Records supplied:
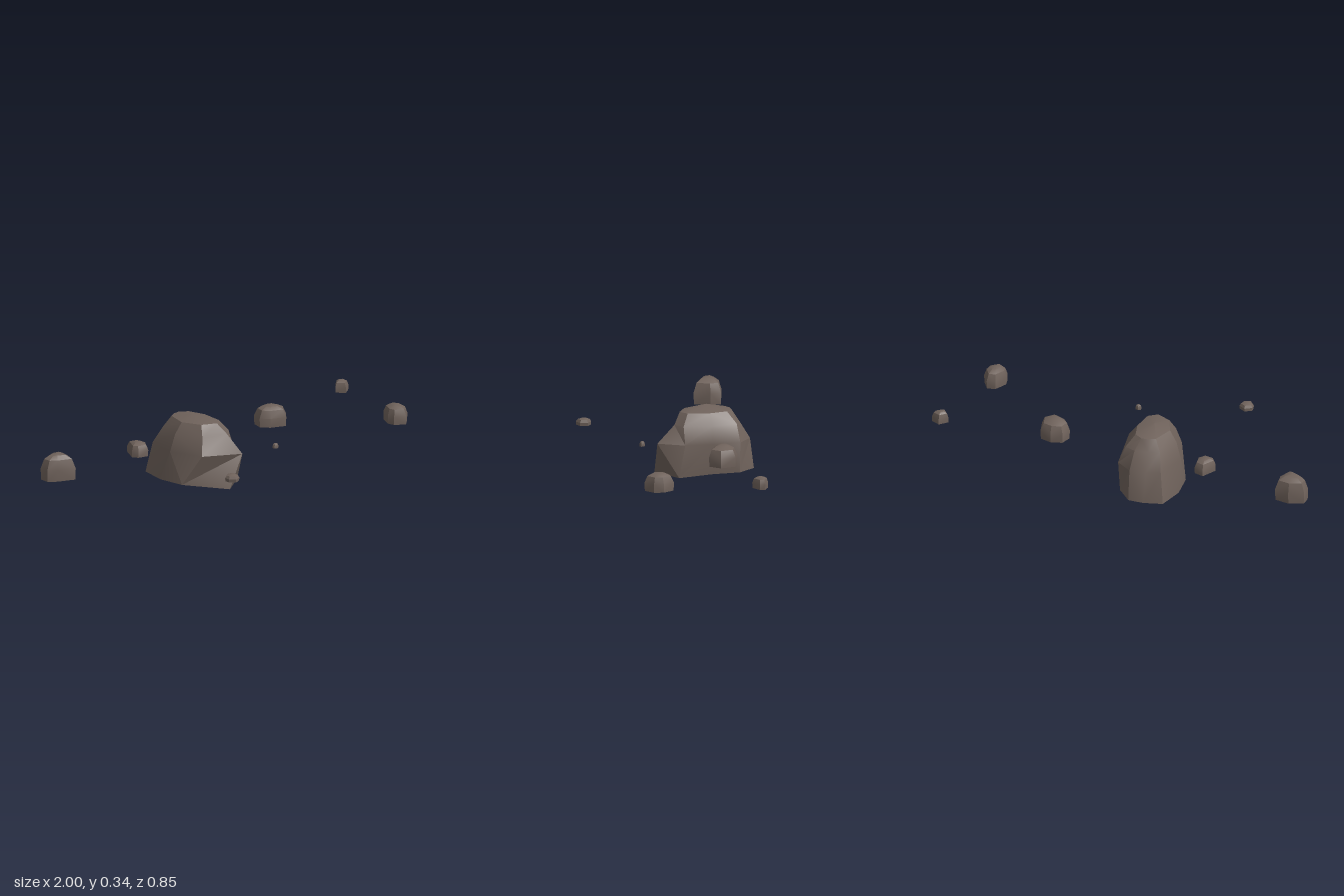
import * as THREE from 'three';
import { toCreasedNormals } from 'three/addons/utils/BufferGeometryUtils.js';

// Rocks are open shells underneath, so both sides are drawn
const stone = new THREE.MeshStandardMaterial({ color: 0x6f625b, side: THREE.DoubleSide });
stone.name = 'brown stone';

// Boulder cross-sections from base to crown: height and [x, z] corners, clockwise from above
const boulderSections = [
  [0.01, [[-0.255, -0.375], [-0.16, -0.394], [-0.08, -0.388], [-0.01, -0.3], [-0.005, -0.16], [-0.004, 0.01],
    [-0.155, 0.1], [-0.288, -0.1], [-0.295, -0.24]]],
  [0.165, [[-0.235, -0.345], [-0.165, -0.365], [-0.08, -0.368], [0, -0.3], [0.01, -0.16], [0, -0.02],
    [-0.07, 0.105], [-0.24, -0.01], [-0.288, -0.18]]],
  [0.252, [[-0.215, -0.295], [-0.16, -0.312], [-0.09, -0.316], [-0.035, -0.29], [-0.012, -0.16], [-0.035, -0.02],
    [-0.085, 0.015], [-0.215, -0.03], [-0.262, -0.17]]],
  [0.308, [[-0.185, -0.265], [-0.15, -0.282], [-0.115, -0.282], [-0.075, -0.25], [-0.056, -0.16], [-0.075, -0.05],
    [-0.12, -0.02], [-0.19, -0.06], [-0.225, -0.16]]],
];

// Small rocks: a footprint outline that is scaled about the peak at each level
const smallRocks = [
  { name: 'farRightRock', y: [0.145, 0.275], peak: [-0.92, -0.355],
    outline: [[-1, -0.35], [-0.995, -0.4], [-0.92, -0.425], [-0.845, -0.405], [-0.84, -0.35], [-0.877, -0.272], [-0.963, -0.315]] },
  { name: 'rearRock', y: [0.17, 0.24], peak: [-0.44, -0.26],
    outline: [[-0.49, -0.25], [-0.445, -0.325], [-0.397, -0.305], [-0.39, -0.24], [-0.422, -0.203], [-0.476, -0.22]] },
  { name: 'frontRock', y: [0.185, 0.22], peak: [-0.452, 0.385],
    outline: [[-0.485, 0.37], [-0.45, 0.35], [-0.417, 0.374], [-0.427, 0.412], [-0.465, 0.425], [-0.485, 0.396]] },
  { name: 'pebble', y: [0.19, 0.215], peak: [0.055, 0.212],
    outline: [[0.04, 0.207], [0.052, 0.198], [0.068, 0.204], [0.068, 0.22], [0.054, 0.226], [0.042, 0.219]] },
  { name: 'leftRock', y: [0.157, 0.26], peak: [0.38, -0.115],
    outline: [[0.325, -0.18], [0.385, -0.192], [0.443, -0.17], [0.46, -0.09], [0.412, -0.042], [0.337, -0.08], [0.305, -0.123]] },
  { name: 'frontLeftRock', y: [0.16, 0.252], peak: [0.825, 0.315],
    outline: [[0.77, 0.31], [0.807, 0.246], [0.85, 0.241], [0.882, 0.3], [0.872, 0.348], [0.823, 0.385], [0.775, 0.348]] },
  { name: 'farLeftRock', y: [0.175, 0.235], peak: [0.955, -0.175],
    outline: [[0.917, -0.176], [0.957, -0.212], [1, -0.187], [0.995, -0.16], [0.947, -0.133]] },
];

// Sections of a small rock as [height, scale] levels
function scaledSections({ outline, y: [low, high], peak: [cx, cz] }) {
  return [[0, 0.97], [0.45, 1], [0.82, 0.79], [0.96, 0.42]].map(([h, s]) => [
    low + h * (high - low),
    outline.map(([x, z]) => [cx + (x - cx) * s, cz + (z - cz) * s]),
  ]);
}

// Loft through the sections and close the top at the peak
function rockGeometry(sections, [px, py, pz]) {
  const n = sections[0][1].length, last = (sections.length - 1) * n;
  const points = sections.flatMap(([y, corners]) => corners.flatMap(([x, z]) => [x, y, z]));
  const apex = points.length / 3, faces = [];
  points.push(px, py, pz);
  for (let i = 0; i < n; i++) {
    const j = (i + 1) % n;
    for (let k = 0; k < last; k += n) {
      const a = k + i, b = k + j, c = a + n, d = b + n;
      if (i % 2) faces.push(a, c, d, a, d, b);
      else faces.push(a, c, b, b, c, d);
    }
    faces.push(last + i, apex, last + j);
  }
  const geometry = new THREE.BufferGeometry();
  geometry.setAttribute('position', new THREE.Float32BufferAttribute(points, 3));
  geometry.setIndex(faces);
  return toCreasedNormals(geometry, 0.5);
}

export function createModel() {
  const group = new THREE.Group();
  group.name = 'rockField';
  const addRock = (name, sections, peak) => {
    const mesh = new THREE.Mesh(rockGeometry(sections, peak), stone);
    mesh.name = name;
    group.add(mesh);
  };

  // Large boulder, its front corner dipping to the lowest point
  const boulderPeak = [-0.145, 0.335, -0.16];
  addRock('boulder', boulderSections, boulderPeak);
  const position = group.children[0].geometry.attributes.position;
  for (let i = 0; i < position.count; i++) {
    if (position.getY(i) < 0.05 && position.getZ(i) > 0) position.setY(i, 0);
  }

  // Scattered small rocks
  for (const rock of smallRocks) {
    addRock(rock.name, scaledSections(rock), [rock.peak[0], rock.y[1], rock.peak[1]]);
  }
  return group;
}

What you are asked to do: Please go through the data and copy each line containing the word "boulderPeak".

Exercise solution:
  const boulderPeak = [-0.145, 0.335, -0.16];
  addRock('boulder', boulderSections, boulderPeak);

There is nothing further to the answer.